5 photomontages, Rag bright white inkjet pigment print on 310g mat paper, h20 x 30 cm.
Edition of 5 + 3 artist copies.
Series complemented by a text (see below) and published in online review Tales Magazine #1 “Forrest”, Paris, 2009.
Urban Forrest, Tales Magazine #1, 2009
Rereading The Baron in the Trees (Il Barone Rampante) by Italo Calvino (1957), we recall that the forest wasn’t always the oasis of well-being and poetry we think of it as today. It was part of the realm that man couldn’t control, where all kinds of human fauna, fringe groups, paupers, renegades, pirates or theater troops survived.
Anarchic and wild, human organization was invented there as an extension of the laws of the natural ecosystem, without pity or morals. It was the very opposite of the city — the conquered, constricted, thought out, governed domain. The forest was the “zone from outside” that others had imagined, elsewhere and otherwise in other times. In his science-fiction novel, La Zone du Dehors, Alain Damasio reinvents it once again in the form of a Saturn satellite asteroid, not unlike the zone Danish hippies hoped for in Christiania, the neighborhood in the heart of Copenhagen that’s remained autonomous for more than thirty years.
But things change, alternative experiences become institutionalized, all of nature is in the process of being ruled and marginal places move.
Is it not at the outer limits of the urban jungle, which has become so complex and difficult to grasp, that other forms of life are being invented? The great metropolises of the world — from Paris to Mexico City, from Shanghai to Los Angeles — have become fantastic ecosystems in perpetual mutation, veritable urban forests in chiaroscuro whose vines of communication and entangled exchanges cannot be unraveled. Ecology and economy get muddled; interior and exterior spaces mutually consume one another; the landscape becomes stratified; distances contort along the lines of transport facilities. It is impossible to grasp the urban reality, impossible to read the city screens without projecting our thousands of fragments of knowledge onto it, like our most unbridled imagination. Translucent layers reveal, conceal, deceive. Our perception is put to the test, as if we were incessantly standing before the tree that conceals the forest. We’re disoriented, with no perspective.

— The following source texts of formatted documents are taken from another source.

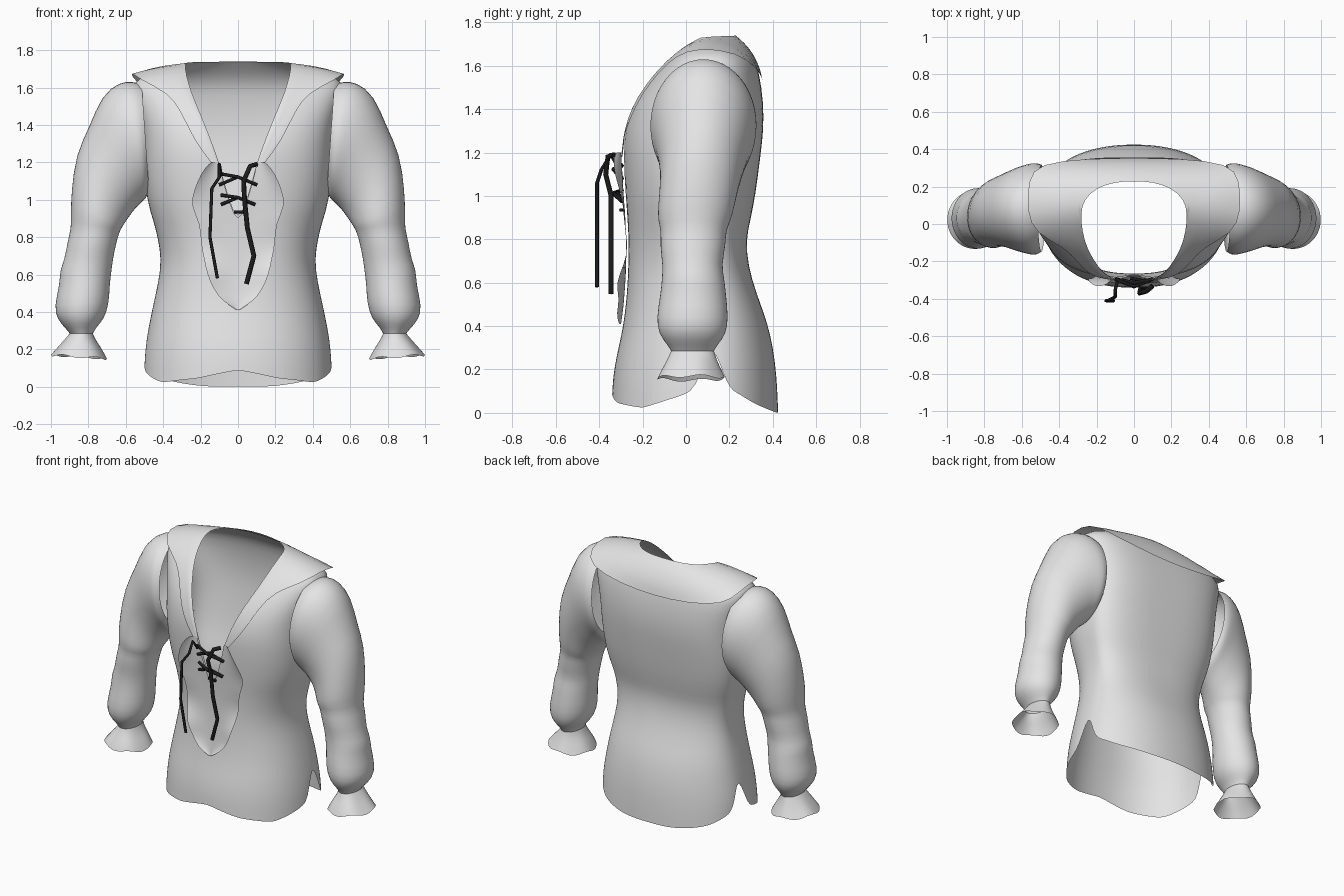
import bpy, bmesh, math
from mathutils import Vector
from mathutils.bvhtree import BVHTree

if "Cube" in bpy.data.objects:
    bpy.data.objects.remove(bpy.data.objects["Cube"])


def material(name, rgb):
    m = bpy.data.materials.new(name)
    m.diffuse_color = (*rgb, 1)
    m.use_nodes = True
    m.node_tree.nodes["Principled BSDF"].inputs["Base Color"].default_value = m.diffuse_color
    return m


CLOTH = material("off_white_cloth", (0.78, 0.78, 0.78))
CORD = material("black_cord", (0.012, 0.012, 0.012))


def interp(x, pts):
    """Linear lookup; pts are tuples whose first item is the key."""
    if x <= pts[0][0]:
        return pts[0][1:]
    for a, b in zip(pts, pts[1:]):
        if x <= b[0]:
            t = (x - a[0]) / (b[0] - a[0])
            return [p + (q - p) * t for p, q in zip(a[1:], b[1:])]
    return pts[-1][1:]


def loft(name, rows, closed=False, center=None, subdiv=1):
    """Skin rows of points, face outwards, mirror across x = 0, smooth."""
    n = len(rows[0])
    verts = [tuple(p) for r in rows for p in r]
    faces = []
    for i in range(len(rows) - 1):
        for j in range(n if closed else n - 1):
            k = (j + 1) % n
            faces.append((i * n + j, i * n + k, (i + 1) * n + k, (i + 1) * n + j))
    me = bpy.data.meshes.new(name)
    me.from_pydata(verts, [], faces)
    bm = bmesh.new()
    bm.from_mesh(me)
    bmesh.ops.remove_doubles(bm, verts=bm.verts, dist=0.0005)
    bm.normal_update()
    c = Vector(center)
    if sum(f.normal.dot(f.calc_center_median() - c) * f.calc_area() for f in bm.faces) < 0:
        bmesh.ops.reverse_faces(bm, faces=bm.faces)
    for f in bm.faces:
        f.smooth = True
    bm.to_mesh(me)
    bm.free()
    ob = bpy.data.objects.new(name, me)
    bpy.context.collection.objects.link(ob)
    me.materials.append(CLOTH)
    mir = ob.modifiers.new("mirror", "MIRROR")
    mir.merge_threshold = 0.002
    if subdiv:
        ob.modifiers.new("smooth", "SUBSURF").levels = subdiv
        ob.modifiers["smooth"].render_levels = subdiv
    return ob


# --- Body: half rings (z, half width, front y, back y, neck opening half width)
BODY = [(0, .51, -.345, .425, 0), (.2, .5, -.335, .418, 0), (.4, .462, -.288, .382, 0),
        (.55, .428, -.272, .325, 0), (.68, .408, -.265, .285, 0), (.8, .43, -.265, .277, 0),
        (.88, .45, -.268, .295, 0), (1.0, .49, -.278, .32, .05), (1.2, .505, -.291, .345, .1),
        (1.3, .505, -.284, .357, .138), (1.43, .52, -.248, .358, .188), (1.57, .56, -.145, .337, .25),
        (1.63, .56, -.085, .315, .268), (1.68, .48, -.04, .28, .28), (1.73, .29, -.01, .23, .284)]
HEM = [(-.34, .05), (-.2, .022), (.04, .1), (.085, .27), (.14, .29), (.19, .12), (.32, .04), (.41, .002)]
ROUND = [(.3, .88, .92), (.7, .85, .8), (1.1, .75, .66), (1.55, .75, .62), (1.73, .8, .87)]  # z, front, back
YC, COLS = .1, 32


def body_point(z, u):
    hw, yf, yb, v = interp(z, BODY)
    pf, pb = interp(z, ROUND)
    a0 = -math.acos(min(1, (v / hw) ** (1 / pf)))
    a = a0 + (math.pi / 2 - a0) * u
    p = pf if a < 0 else pb
    x = hw * max(0, math.cos(a)) ** p
    s = abs(math.sin(a)) ** p
    y = YC - (YC - yf) * s if a < 0 else YC + (yb - YC) * s
    return Vector((0 if x < .004 else x, y, z))


def hem(u):
    q = body_point(.1, u)
    h = interp(q.y, HEM)[0]
    return h + (.04 * max(0, 1 - q.x / .22) if q.y < 0 else 0)


us = [j / COLS for j in range(COLS + 1)]
rows = []
for t in (0, .3, .65):                       # skirt with side slits
    rows.append([body_point(hem(u) * (1 - t) + .36 * t, u) for u in us])
for z in [.36, .45] + [r[0] for r in BODY[3:]]:
    rows.append([body_point(z, u) for u in us])
body = loft("shirt_body", rows, center=(0, .05, .9))
bvh = BVHTree.FromPolygons([v.co for v in body.data.vertices],
                           [p.vertices[:] for p in body.data.polygons])

# --- Sleeves: rings (inner x, inner z, outer x, outer z, front y, back y)
SLEEVE = [(.475, 1.05, .515, 1.62, -.15, .32), (.485, 1.02, .56, 1.635, -.17, .33),
          (.495, 1.0, .63, 1.635, -.165, .325), (.52, .98, .73, 1.565, -.145, .303),
          (.55, .95, .795, 1.39, -.125, .275), (.58, .91, .868, 1.25, -.118, .25),
          (.605, .875, .893, 1.04, -.13, .225), (.62, .85, .895, .92, -.132, .208),
          (.632, .83, .893, .85, -.115, .185), (.65, .77, .912, .78, -.122, .185),
          (.668, .68, .928, .68, -.108, .165), (.675, .62, .955, .62, -.112, .178),
          (.685, .55, .953, .55, -.118, .185), (.688, .45, .985, .43, -.138, .197),
          (.712, .365, .968, .36, -.128, .187), (.76, .315, .92, .31, -.085, .145),
          (.775, .285, .9, .285, -.07, .13)]
CUFF = [(.775, .285, .9, .285, -.07, .13), (.76, .25, .93, .25, -.085, .14),
        (.725, .2, .97, .205, -.115, .16), (.7, .15, 1.0, .17, -.135, .18)]


def ring(r, n=24, ruffle=0.0):
    xi, zi, xo, zo, yf, yb = r
    pts = []
    for j in range(n):
        a = 2 * math.pi * j / n
        t = (1 + math.cos(a)) / 2
        y = (yf + yb) / 2 + (yb - yf) / 2 * math.sin(a)
        pts.append(Vector((xi + (xo - xi) * t, y, zi + (zo - zi) * t + ruffle * math.sin(5 * a))))
    return pts


loft("sleeves", [ring(r) for r in SLEEVE], True, (.7, .08, .9))
loft("cuffs", [ring(r, ruffle=.003 * i) for i, r in enumerate(CUFF)], True, (.85, .02, .25))

# --- Collar: (body-edge height or inner point) and outer edge, front tip to back centre
COLLAR = [(1.18, (.13, -.3, 1.18)), (1.27, (.2, -.29, 1.27)), (1.35, (.25, -.27, 1.35)),
          (1.45, (.31, -.22, 1.48)), (1.57, (.375, -.16, 1.59)), (1.67, (.53, -.05, 1.645)),
          ((.285, .06, 1.728), (.572, .06, 1.685)), ((.268, .13, 1.732), (.568, .24, 1.66)),
          ((.2, .195, 1.735), (.51, .325, 1.59)), ((.1, .225, 1.738), (.25, .35, 1.545)),
          ((0, .23, 1.74), (0, .352, 1.53))]


def above_body(p, gap):
    """Push a point out so that it lies at least gap above the body cloth."""
    loc, nor, _, _ = bvh.find_nearest(p)
    d = (p - loc).dot(nor)
    return p + nor * (gap - d) if d < gap else p


rows = []
for a, b in COLLAR:
    front = isinstance(a, float)
    a = body_point(a, 0) if front else Vector(a)
    b = Vector(b)
    if front:                                # lay the front lapels flat on the body
        hit = bvh.find_nearest(b)
        b = hit[0] + hit[1] * .012 if b.x < .4 else b
    row = []
    for k in range(7):
        t = k / 6
        p = a.lerp(b, t)
        p += (p - Vector((0, .08, 1.25))).normalized() * (.006 if front else .014) * math.sin(math.pi * t)
        p = above_body(p, .01 if k else .003)
        if a.x == 0:
            p.x = 0
        row.append(p)
    rows.append(row)
loft("collar", rows, center=(0, .08, 1.25))

# --- Front facing with curled wavy edges (z, inner x, outer x, curl)
FACING = [(1.2, .1, .15, .03), (1.14, .09, .2, .055), (1.05, .065, .235, .045), (.97, .04, .255, .035),
          (.87, 0, .2, .03), (.77, 0, .2, .015), (.68, 0, .18, .035), (.6, 0, .165, .065),
          (.52, 0, .13, .03), (.46, 0, .085, .035), (.41, 0, .006, .01)]
rows = []
for z, xi, xo, curl in FACING:
    row = []
    for k in range(6):
        t = k / 5
        x = xi + (xo - xi) * t
        hit = bvh.ray_cast(Vector((max(x, .001), -2, z)), Vector((0, 1, 0)))[0]
        y = hit.y if hit and hit.y < 0 else -.275
        row.append(Vector((x, y - .01 - curl * t * t, z)))
    rows.append(row)
loft("front_facing", rows, center=(0, .1, .8))


# --- Laces
def lace(name, pts, radius):
    cu = bpy.data.curves.new(name, "CURVE")
    cu.dimensions = "3D"
    cu.bevel_depth = radius
    cu.bevel_resolution = 1
    cu.use_fill_caps = True
    sp = cu.splines.new("POLY")
    sp.points.add(len(pts) - 1)
    for p, q in zip(sp.points, pts):
        p.co = (*q, 1)
    cu.materials.append(CORD)
    ob = bpy.data.objects.new(name, cu)
    bpy.context.collection.objects.link(ob)


lace("lace_end_left", [(-.09, -.31, 1.13), (-.1, -.35, 1.19), (-.1, -.39, 1.12), (-.14, -.41, 1.06),
                       (-.15, -.41, .8), (-.11, -.41, .58)], .009)
lace("lace_end_right", [(.1, -.33, 1.19), (.065, -.36, 1.18), (.03, -.37, 1.1), (.035, -.345, 1.0),
                        (.05, -.345, .85), (.085, -.345, .7), (.045, -.345, .55)], .013)
for i, (z, w, dz) in enumerate([(1.11, .1, .03), (1.0, .09, .025)]):
    for s in (-1, 1):
        lace(f"lace_cross_{i}_{s}", [(-w * s, -.295, z + dz * s), (0, -.325 - .01 * s, z + .012),
                                     (w * s, -.295, z - dz)], .01)
lace("lace_bottom", [(-.02, -.29, .935), (.04, -.3, .935)], .009)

In this upside-down world, city buildings and the images covering them turn into synthetic flora, while elements that circulate — vehicles and all kinds of objects — become artificial fauna. Never completely adapted, man pursues his adventure there.
And as every inversion has its mirror, in our contemporary vocabulary, the wooded forest becomes strangely conceptual and abstract, like a mental landscape where the mind comes to rest, take its imagination for a stroll, and project its visions onto it — be they artistic, imaginary or scientific.
It is no longer a dense, organic, innervated hive of activity, but a sleek metaphysical space and, paradoxically, emancipated from the laws of nature.